- Exercise: Tally up the lines in the material where the word "return" appears, then give the total and nothing else.

- Input material:
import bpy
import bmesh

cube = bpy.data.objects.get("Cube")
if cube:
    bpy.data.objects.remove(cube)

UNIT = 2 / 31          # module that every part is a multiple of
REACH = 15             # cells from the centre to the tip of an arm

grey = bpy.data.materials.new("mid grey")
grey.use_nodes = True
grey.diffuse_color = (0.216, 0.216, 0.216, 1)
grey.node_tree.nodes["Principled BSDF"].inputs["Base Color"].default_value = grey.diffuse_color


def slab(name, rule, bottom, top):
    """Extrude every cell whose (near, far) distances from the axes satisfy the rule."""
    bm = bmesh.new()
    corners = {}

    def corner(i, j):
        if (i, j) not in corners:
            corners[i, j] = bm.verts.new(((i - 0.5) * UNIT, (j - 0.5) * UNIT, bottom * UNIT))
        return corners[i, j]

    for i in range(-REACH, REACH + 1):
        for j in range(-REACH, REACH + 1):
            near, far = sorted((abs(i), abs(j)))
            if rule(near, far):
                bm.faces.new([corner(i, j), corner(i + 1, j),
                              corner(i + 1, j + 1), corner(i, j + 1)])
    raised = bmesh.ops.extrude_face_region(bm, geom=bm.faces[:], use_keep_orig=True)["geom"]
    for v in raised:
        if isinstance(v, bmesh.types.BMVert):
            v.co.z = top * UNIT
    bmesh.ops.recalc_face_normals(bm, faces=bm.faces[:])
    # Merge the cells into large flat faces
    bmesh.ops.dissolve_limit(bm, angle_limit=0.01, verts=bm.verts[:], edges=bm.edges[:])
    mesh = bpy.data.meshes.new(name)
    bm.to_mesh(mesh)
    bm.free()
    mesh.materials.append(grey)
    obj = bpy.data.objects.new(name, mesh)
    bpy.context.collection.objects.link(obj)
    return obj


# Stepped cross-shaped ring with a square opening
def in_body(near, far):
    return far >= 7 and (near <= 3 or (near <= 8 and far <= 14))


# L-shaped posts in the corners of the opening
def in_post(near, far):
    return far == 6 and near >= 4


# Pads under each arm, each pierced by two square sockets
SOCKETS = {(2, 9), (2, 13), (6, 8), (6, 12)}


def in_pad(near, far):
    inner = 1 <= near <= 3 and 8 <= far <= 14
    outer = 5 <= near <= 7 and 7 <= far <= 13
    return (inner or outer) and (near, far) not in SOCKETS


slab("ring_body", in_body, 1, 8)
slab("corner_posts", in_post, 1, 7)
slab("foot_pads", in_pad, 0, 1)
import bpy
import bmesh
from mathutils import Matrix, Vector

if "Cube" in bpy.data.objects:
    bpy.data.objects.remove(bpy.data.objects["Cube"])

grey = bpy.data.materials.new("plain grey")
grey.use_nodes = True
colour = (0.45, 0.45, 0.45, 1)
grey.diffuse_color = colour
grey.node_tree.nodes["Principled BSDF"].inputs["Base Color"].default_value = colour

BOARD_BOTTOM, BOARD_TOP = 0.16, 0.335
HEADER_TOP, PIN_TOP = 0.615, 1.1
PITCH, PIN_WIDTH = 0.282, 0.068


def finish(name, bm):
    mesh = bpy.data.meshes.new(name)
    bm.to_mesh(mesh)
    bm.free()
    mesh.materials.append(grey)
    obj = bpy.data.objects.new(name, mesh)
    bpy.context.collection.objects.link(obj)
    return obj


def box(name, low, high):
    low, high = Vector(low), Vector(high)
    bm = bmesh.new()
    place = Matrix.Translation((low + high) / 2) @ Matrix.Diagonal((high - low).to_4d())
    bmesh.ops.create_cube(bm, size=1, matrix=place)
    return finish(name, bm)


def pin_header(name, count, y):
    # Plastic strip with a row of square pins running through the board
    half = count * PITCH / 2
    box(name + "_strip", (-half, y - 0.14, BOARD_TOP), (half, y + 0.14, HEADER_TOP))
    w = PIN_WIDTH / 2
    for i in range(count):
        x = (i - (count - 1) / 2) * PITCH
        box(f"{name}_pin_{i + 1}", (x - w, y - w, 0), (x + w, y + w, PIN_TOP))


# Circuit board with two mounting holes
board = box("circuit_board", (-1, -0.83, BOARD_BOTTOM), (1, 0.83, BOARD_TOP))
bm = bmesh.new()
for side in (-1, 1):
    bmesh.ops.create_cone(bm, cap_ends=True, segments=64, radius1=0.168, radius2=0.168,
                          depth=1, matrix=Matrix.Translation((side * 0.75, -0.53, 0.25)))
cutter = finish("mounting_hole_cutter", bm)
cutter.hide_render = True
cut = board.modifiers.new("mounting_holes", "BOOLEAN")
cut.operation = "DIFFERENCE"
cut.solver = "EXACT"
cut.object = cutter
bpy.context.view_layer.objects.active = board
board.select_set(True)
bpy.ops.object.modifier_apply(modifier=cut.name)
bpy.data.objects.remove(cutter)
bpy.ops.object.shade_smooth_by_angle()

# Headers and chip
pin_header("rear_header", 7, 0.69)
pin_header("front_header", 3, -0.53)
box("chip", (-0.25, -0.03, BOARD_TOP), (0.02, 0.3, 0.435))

- Solution to this problem: 7